The Covid-19 pandemic has led to tens of thousands of tonnes of extra medical waste, putting tremendous strain on health care waste management systems around the world, as well as threatening human and environmental health, according to a new WHO report.

The report urges the dire need to improve waste management practises even as the health sector is under increasing pressure to reduce its carbon foot- print and minimise the amount of waste being sent to landfill.

According to WHO, approximately 87,000 tonnes of personal protective equipment (PPE) was procured between March 2020-November 2021 and shipped to support countries’ urgent Covid-19 response needs through a joint UN emergency initiative.

Most of this equipment is expected to have ended up as waste, indicating the scale of the Covid-19 waste problem.

Further, over 140 million test kits, with a potential to generate 2,600 tonnes of non-infectious waste (mainly plastic) and 731,000 litres of chemical waste (equivalent to one- third of an Olympic-size swimming pool) have been shipped.


More than 8 billion. doses of vaccine have also been administered, globally producing 144,000 tonnes of additional waste in the form of syringes, needles, and safety boxes.
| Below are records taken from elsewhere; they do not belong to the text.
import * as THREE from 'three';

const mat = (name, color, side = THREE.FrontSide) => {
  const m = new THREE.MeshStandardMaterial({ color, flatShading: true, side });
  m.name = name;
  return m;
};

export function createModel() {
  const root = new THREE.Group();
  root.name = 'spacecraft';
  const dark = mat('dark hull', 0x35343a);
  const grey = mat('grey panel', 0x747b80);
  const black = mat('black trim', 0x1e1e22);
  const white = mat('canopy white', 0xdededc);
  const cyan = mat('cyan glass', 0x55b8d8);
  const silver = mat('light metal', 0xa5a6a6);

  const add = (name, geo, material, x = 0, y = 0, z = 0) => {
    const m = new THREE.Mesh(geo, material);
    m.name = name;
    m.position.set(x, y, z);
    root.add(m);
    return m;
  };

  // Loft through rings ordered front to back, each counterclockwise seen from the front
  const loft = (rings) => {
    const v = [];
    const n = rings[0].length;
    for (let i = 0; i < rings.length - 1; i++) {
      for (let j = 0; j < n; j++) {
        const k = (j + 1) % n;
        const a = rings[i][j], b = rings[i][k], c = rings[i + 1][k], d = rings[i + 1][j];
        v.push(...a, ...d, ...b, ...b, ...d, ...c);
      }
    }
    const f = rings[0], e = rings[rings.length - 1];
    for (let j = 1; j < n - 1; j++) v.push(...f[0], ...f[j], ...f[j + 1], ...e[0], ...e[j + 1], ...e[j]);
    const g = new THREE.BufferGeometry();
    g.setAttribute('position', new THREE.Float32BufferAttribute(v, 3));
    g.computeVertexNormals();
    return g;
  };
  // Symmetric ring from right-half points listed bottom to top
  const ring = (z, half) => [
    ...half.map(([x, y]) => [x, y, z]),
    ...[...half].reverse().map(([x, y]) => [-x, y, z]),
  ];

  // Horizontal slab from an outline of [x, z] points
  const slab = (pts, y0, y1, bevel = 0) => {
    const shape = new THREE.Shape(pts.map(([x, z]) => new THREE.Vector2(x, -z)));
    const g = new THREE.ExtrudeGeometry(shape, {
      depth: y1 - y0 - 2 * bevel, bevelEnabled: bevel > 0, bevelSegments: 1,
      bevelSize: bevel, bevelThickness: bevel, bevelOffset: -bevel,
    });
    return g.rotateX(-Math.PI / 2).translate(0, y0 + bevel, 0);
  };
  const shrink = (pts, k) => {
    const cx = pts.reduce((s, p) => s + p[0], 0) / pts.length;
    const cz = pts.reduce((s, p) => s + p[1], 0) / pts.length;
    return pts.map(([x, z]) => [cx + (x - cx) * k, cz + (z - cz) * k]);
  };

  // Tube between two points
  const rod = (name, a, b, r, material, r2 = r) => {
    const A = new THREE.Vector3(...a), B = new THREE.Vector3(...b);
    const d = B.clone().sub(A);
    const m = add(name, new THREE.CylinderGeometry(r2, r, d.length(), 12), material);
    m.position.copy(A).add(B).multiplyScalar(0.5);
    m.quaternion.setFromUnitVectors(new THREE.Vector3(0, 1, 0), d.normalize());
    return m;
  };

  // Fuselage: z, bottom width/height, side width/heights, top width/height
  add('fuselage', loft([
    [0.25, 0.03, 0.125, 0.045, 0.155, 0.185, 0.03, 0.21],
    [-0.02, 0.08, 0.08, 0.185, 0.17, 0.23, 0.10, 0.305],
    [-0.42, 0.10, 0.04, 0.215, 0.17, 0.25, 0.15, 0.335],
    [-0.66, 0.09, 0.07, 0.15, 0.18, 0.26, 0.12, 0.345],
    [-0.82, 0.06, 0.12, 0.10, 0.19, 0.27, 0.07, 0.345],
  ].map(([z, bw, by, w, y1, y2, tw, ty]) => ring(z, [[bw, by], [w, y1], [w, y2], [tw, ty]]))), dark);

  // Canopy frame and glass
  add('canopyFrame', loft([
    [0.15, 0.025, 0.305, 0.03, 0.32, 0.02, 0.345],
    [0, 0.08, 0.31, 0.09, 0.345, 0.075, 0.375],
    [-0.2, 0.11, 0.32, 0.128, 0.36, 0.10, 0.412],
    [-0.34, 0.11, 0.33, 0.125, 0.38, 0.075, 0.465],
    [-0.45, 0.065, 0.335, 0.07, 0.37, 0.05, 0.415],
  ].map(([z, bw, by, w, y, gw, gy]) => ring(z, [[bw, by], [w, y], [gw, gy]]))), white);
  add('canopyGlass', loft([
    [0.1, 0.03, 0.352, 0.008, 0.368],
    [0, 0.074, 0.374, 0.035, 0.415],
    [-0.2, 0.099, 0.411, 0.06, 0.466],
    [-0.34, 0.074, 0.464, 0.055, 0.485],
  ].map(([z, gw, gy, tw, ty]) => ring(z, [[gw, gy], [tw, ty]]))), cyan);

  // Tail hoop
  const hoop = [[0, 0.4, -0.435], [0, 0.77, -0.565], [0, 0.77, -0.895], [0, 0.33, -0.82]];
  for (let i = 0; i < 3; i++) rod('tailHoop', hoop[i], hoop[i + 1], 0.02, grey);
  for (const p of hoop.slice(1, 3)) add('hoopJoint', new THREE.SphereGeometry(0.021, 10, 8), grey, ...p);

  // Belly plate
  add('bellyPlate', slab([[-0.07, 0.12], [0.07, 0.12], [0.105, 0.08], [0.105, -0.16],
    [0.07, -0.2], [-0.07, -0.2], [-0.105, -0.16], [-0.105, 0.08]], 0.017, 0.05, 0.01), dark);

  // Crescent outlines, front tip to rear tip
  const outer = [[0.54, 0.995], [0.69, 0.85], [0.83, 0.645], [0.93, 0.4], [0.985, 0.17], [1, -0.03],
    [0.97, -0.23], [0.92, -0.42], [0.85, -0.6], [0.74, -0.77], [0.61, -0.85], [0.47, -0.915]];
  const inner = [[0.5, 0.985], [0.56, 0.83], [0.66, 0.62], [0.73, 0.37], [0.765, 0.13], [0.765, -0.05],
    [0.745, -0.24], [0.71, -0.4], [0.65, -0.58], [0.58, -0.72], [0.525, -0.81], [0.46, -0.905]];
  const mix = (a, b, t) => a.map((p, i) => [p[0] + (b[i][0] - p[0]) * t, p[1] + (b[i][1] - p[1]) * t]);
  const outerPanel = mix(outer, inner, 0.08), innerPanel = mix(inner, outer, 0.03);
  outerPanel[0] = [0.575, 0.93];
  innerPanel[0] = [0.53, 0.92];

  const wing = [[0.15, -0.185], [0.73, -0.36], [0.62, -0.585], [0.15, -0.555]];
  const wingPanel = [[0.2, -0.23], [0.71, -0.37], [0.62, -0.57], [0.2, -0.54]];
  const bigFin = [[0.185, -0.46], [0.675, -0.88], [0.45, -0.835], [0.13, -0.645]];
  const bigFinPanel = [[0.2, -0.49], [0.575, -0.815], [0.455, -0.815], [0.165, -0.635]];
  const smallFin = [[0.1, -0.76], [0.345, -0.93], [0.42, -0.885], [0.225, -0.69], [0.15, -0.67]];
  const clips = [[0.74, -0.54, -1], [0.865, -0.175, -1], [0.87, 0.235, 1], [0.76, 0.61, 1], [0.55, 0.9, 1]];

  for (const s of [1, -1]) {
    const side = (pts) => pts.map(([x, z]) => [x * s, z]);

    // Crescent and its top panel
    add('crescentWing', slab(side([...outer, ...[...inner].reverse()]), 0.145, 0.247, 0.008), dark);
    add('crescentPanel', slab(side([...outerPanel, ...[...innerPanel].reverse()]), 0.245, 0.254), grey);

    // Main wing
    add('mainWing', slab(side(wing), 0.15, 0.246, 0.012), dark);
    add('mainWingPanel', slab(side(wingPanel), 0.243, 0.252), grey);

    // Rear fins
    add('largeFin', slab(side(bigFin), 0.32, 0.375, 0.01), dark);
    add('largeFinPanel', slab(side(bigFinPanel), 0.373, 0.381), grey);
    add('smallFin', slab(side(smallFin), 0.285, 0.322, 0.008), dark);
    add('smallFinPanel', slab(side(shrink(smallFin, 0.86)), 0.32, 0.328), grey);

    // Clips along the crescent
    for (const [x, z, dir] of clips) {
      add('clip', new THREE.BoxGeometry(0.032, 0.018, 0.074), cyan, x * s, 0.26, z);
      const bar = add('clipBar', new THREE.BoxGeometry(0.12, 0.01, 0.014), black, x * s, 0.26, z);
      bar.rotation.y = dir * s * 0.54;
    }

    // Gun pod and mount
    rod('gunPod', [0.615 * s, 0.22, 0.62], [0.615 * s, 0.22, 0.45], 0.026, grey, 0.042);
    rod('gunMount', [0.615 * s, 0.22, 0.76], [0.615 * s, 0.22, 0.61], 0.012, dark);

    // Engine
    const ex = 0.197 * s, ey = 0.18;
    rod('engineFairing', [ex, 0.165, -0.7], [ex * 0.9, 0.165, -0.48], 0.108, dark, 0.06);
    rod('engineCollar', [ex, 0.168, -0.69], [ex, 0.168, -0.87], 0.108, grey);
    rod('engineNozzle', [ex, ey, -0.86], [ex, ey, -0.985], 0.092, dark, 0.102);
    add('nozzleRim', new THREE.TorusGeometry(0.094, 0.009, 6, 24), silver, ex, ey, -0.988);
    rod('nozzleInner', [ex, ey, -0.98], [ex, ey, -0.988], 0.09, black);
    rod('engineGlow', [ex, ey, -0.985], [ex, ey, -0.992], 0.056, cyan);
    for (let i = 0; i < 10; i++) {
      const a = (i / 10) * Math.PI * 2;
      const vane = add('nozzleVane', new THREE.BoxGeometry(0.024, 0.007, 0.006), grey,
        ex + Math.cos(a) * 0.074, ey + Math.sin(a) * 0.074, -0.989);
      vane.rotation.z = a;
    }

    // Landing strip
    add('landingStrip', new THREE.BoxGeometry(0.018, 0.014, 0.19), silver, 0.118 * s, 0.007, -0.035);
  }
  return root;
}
While countries grappled with the immediate task of securing and quality-assuring supplies of PPE, less attention and resources were devoted to the safe and sustainable management of Covid-19 related health care waste, the report said.

“It is absolutely vital to provide health workers with the right PPE,” said Michael Ryan,Executive Director, WHO Health Emergencies Programme, in a statement.

“But it is also vital to ensure that it can be used safely without impacting on the surrounding environment,” Ryan added.

About 30 percent of healthcare facilities (60 percent in the least developed countries) are not equipped to handle existing waste loads, let alone the additional Covid-19 load.

The report also lays out a set of recommendations for integrating better, safer, and more environmentally sustainable waste practises. These include using eco friendly packaging and shipping, safe and reusable PPE (e.g., gloves and medical masks), recyclable or biodegradable materials; investment in non-burn waste treatment technologies, such as autoclaves; reverse logistics to support centralised treatment and investments in the recycling sector to ensure materials, like plastics, can have a second life. The Covid-19 waste challenge and increasing urgency to address environmental sustainability, offer an opportunity to strengthen systems to safely and sustainably reduce and manage health care waste.